Import your real or made-up experimental data that you worked on during previous homeworks, and create a plot using the ggplot2 package. Send the R script and the final plot. Take a look at this example before sending the script.

Week 9 - 6th of November - Miklós Cserző

The Linux/UNIX operating systems and the command line

Command line I: file system, creating, deleting, editing and looking at files

Delivery plan

  • The Linux operating system
  • Linux command line I
  • Recommended readings
  • Homework explanation

Linux and the command line

We will use the Software Carpentry lesson The Unix Shell to learn about automating repetitive tasks, combine existing tools and so on. This will be very useful in high-performance computing environments.

Homework

Practice the material using the Software Carpentry lesson on the Unix shell.

Week 10 - 13th of November - Endre Sebestyén

Command line II: manipulating, filtering, rearranging files

Delivery plan

  • Recap of previous week
  • Linux command line II
  • Recommended readings
  • Homework explanation

Linux and the command line

We will continue using the Software Carpentry lesson The Unix Shell to learn about automating repetitive tasks, combine existing tools and so on.

  • Same as last week.

Homework

Homework deadline is 24:00, 18th of November. We will discuss them next time.

Save the Pipe Construction exercise solution to a file, using nano and include some explanation using comments (#). Include all necessary commands, after opening Git Bash!

Week 11 - 20th of November - Endre Sebestyén

Command line III: manipulating, filtering, rearranging files

Delivery plan

  • Recap of previous week
  • Linux command line III
  • Recommended readings
  • Homework explanation

Linux and the command line

We will continue using the Software Carpentry lesson The Unix Shell to learn about automating repetitive tasks, combine existing tools and so on.

  • Same as last week.

Homework

Homework deadline is 24:00, 24th of November.
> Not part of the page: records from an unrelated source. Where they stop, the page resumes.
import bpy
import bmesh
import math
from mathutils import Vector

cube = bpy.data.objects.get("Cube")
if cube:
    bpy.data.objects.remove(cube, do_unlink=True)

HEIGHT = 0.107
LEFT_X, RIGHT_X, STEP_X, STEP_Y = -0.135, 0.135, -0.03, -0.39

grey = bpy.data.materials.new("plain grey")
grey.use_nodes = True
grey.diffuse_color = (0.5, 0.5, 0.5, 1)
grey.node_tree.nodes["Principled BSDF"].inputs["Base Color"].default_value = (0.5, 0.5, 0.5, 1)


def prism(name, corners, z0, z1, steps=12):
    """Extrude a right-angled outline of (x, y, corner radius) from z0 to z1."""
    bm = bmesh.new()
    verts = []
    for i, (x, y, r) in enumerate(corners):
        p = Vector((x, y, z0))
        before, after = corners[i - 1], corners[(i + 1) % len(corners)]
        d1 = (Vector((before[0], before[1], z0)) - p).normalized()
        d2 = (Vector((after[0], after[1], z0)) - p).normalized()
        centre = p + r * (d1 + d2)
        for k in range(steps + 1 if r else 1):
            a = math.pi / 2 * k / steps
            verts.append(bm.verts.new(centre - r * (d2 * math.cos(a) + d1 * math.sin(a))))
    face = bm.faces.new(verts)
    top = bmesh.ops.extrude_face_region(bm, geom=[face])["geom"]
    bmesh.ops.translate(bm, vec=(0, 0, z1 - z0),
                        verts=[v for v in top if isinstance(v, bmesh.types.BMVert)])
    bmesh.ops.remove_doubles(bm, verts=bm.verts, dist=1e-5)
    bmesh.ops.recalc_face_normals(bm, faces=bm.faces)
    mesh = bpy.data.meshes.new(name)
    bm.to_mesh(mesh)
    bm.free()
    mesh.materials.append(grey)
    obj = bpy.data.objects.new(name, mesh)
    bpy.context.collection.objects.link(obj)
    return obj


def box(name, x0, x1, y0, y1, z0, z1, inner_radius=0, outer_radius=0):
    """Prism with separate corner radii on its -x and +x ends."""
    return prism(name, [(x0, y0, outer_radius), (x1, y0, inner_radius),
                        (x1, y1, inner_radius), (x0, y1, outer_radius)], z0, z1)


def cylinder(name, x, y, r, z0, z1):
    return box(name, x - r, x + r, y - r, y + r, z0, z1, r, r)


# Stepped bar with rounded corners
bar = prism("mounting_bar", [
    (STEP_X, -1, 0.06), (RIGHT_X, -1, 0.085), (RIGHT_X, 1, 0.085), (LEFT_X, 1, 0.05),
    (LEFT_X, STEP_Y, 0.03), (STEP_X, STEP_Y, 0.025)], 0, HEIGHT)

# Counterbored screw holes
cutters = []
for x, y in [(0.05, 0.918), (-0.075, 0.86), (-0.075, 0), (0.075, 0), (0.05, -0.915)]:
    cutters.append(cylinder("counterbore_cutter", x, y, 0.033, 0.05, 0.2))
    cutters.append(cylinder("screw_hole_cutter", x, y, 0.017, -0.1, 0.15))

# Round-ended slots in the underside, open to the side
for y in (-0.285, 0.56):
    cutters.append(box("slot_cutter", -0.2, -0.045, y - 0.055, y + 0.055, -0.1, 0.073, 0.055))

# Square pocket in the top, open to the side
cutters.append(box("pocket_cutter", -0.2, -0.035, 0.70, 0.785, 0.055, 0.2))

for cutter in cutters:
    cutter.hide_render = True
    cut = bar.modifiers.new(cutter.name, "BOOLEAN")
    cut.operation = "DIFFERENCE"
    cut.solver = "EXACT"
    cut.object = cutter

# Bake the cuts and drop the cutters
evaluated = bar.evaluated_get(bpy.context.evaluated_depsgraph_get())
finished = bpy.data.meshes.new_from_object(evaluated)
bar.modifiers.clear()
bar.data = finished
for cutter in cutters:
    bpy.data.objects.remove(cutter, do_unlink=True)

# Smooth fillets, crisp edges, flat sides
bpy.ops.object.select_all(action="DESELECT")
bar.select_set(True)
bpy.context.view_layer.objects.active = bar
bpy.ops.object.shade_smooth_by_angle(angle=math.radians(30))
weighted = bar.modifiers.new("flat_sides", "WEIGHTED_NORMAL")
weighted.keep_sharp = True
We will discuss them next time.

Polish and change your script from last week as discussed!

The ideal shell script example.

Week 12 - 27th of November - Bence Szalai

Jupyter Hub

Anaconda

Python for Biologists

Homework:

You can find the sequence.txt file on the Jupyter Hub in the /kurzus/data/ directory. Read in the DNA sequence from this file and create an RNA sequence from it (DNA -> reverse complement DNA -> RNA). Write this file into an RNA.txt file in your folder. If your notebook (homework1.ipynb) is placed in your folder on the Jupyter Hub, we can see it there, so no further action is needed (do not forget to place a name.txt file into your folder with your name). Otherwise you can submit your homework via the usual Dropbox method.

To practise today’s material, you can also access the notebook we used today (/kurzus/python1.ipynb), however for you have to copy this file to the /code/ folder (to have correct path for data etc.). To copy, you can use your terminal skills :) (you can open a terminal on the Jupyter Hub by selecting the New tab in the right corner and selecting Terminal).

Week 13 - 4th of December - Bence Szalai

  • loops (for, while)
  • conditional statements
  • dictionary

Help for markdown

Homework

  • In kurzus/data/sequence2.txt you can find a DNA sequence. Find every 6 amino acid length palindrom sequences (where sequence and reverse compementer sequence is the same, e.g.: TAATTA) in the DNA sequence, and put them into a list.
  • In kurzus/data/sequence3.txt you can find a DNA sequence. With the help of condons in kurzus/data/codons.txt, search for sequences that can be translated to protein, and print these protein sequences (Start codon is AUG).

Week 14 - 11th of December - Gábor Turu

Intro to python III: conditional statements, loops, functions